WORK ORDER => When a line below contains the word "context", it counts toward the total; give that total and nothing besides.

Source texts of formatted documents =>
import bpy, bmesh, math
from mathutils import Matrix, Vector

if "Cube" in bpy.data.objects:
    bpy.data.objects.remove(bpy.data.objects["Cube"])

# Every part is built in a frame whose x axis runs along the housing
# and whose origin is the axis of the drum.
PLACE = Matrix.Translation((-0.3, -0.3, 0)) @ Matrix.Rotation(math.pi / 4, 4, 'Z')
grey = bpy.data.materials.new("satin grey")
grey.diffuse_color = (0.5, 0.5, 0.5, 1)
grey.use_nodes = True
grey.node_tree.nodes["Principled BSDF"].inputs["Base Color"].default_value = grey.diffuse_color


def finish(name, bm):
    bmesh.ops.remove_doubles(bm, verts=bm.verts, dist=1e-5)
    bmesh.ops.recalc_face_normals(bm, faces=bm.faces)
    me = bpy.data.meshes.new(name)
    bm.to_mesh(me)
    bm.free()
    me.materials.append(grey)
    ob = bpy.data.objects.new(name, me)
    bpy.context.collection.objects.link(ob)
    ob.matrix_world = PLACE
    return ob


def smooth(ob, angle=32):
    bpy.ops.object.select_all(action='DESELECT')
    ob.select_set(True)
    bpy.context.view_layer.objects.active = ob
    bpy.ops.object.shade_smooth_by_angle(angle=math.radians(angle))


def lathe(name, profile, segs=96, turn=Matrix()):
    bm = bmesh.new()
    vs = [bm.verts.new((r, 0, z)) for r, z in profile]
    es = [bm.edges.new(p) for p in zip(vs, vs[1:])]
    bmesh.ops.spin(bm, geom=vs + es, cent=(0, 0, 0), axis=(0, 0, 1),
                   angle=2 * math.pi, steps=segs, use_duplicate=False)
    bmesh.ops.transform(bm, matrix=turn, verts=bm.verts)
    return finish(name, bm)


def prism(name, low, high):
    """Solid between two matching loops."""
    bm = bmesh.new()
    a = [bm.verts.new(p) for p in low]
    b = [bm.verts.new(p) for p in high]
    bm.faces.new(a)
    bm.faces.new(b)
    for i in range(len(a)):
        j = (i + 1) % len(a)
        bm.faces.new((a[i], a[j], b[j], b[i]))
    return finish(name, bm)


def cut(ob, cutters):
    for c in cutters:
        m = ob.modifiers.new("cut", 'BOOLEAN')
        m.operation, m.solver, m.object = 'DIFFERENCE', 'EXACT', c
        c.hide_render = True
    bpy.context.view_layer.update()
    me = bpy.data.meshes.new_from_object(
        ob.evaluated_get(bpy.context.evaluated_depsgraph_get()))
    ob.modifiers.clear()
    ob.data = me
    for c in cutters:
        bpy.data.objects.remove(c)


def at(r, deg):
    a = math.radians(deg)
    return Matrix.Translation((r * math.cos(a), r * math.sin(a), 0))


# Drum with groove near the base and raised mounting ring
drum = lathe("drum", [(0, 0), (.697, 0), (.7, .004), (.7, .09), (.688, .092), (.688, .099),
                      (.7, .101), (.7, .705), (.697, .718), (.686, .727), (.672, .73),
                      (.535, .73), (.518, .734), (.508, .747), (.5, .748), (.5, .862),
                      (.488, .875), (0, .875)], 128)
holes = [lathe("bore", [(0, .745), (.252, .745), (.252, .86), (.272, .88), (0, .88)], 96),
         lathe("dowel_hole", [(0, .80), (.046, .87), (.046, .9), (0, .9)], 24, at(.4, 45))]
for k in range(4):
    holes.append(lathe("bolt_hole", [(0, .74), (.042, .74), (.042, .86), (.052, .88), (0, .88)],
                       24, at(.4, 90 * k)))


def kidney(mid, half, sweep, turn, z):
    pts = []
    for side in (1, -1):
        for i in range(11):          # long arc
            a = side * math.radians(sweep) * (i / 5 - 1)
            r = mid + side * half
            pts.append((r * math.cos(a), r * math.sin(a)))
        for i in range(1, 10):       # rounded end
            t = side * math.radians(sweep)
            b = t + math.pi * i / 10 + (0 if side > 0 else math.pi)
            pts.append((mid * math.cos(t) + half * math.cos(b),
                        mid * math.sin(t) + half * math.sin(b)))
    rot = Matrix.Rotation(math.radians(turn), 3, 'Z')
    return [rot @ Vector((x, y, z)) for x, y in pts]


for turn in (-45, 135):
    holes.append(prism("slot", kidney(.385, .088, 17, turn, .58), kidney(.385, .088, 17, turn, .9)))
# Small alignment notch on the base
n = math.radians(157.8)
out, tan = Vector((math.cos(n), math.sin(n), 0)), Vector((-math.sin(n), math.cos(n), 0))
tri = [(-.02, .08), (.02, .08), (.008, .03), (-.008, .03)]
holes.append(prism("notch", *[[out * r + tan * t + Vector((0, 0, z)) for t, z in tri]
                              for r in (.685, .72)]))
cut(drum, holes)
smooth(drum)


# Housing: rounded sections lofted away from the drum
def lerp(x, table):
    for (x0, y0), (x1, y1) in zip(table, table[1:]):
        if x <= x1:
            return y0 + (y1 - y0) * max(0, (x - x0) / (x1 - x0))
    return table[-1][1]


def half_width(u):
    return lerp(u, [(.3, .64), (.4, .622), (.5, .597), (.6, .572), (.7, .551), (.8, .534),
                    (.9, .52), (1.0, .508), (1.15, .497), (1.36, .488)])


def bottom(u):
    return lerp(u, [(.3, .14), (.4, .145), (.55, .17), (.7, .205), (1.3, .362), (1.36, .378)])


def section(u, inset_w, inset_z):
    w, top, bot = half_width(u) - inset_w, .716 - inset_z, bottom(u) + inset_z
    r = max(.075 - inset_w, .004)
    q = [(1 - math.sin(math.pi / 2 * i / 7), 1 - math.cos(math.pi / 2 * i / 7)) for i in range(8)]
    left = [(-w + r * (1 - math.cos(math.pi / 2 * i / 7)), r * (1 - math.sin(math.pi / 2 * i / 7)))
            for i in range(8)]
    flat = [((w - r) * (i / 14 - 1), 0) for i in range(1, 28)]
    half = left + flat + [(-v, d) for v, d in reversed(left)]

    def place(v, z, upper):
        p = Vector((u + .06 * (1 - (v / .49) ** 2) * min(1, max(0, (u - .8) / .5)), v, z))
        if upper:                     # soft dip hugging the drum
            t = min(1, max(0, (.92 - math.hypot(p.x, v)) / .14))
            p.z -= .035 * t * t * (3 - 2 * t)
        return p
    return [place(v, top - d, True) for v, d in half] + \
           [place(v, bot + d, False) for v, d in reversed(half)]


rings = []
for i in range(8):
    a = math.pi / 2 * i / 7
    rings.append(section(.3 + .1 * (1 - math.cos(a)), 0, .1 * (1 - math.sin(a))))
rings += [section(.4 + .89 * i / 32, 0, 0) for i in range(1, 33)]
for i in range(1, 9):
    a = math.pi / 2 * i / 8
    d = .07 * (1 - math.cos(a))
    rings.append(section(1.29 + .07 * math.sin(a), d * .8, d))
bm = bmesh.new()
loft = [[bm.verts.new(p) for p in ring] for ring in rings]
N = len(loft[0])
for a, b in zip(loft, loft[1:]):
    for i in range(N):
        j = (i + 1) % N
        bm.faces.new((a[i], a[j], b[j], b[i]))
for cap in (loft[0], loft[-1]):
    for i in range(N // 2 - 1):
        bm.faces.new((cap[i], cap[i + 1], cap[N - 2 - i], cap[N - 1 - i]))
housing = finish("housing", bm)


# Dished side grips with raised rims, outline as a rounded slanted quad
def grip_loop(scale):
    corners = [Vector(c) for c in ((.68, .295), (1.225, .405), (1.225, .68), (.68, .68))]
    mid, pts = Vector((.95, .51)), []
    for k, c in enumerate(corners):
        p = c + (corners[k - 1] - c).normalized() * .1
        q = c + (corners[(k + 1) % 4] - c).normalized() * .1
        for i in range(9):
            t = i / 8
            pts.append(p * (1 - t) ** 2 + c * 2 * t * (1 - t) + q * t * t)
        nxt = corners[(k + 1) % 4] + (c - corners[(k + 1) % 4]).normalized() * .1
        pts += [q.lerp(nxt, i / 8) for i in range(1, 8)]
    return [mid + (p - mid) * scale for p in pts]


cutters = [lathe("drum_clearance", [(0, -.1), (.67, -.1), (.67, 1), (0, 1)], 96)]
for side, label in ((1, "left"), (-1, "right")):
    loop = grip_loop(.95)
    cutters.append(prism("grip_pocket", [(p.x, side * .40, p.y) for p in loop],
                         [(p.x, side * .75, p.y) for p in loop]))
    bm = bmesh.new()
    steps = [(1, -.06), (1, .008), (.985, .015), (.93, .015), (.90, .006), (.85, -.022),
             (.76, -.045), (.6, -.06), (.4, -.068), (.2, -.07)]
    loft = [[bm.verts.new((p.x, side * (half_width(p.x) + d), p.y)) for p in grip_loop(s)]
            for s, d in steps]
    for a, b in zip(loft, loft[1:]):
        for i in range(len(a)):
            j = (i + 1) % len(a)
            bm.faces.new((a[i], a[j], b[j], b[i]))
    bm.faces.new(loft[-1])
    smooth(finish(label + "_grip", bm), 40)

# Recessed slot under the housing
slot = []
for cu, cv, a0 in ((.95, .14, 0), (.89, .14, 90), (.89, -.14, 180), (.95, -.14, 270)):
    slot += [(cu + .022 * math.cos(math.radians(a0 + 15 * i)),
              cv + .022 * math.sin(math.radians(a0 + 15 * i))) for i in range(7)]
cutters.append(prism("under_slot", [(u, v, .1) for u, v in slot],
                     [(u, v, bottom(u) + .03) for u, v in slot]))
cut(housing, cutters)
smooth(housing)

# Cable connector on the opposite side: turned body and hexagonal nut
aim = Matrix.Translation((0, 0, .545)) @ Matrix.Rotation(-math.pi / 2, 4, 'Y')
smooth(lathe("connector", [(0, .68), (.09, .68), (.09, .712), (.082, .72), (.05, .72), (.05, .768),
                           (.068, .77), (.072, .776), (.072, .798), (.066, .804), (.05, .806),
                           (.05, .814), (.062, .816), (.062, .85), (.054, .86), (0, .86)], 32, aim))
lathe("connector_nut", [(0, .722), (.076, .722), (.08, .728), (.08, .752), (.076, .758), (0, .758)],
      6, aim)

ANSWER FOR THIS EXERCISE => 4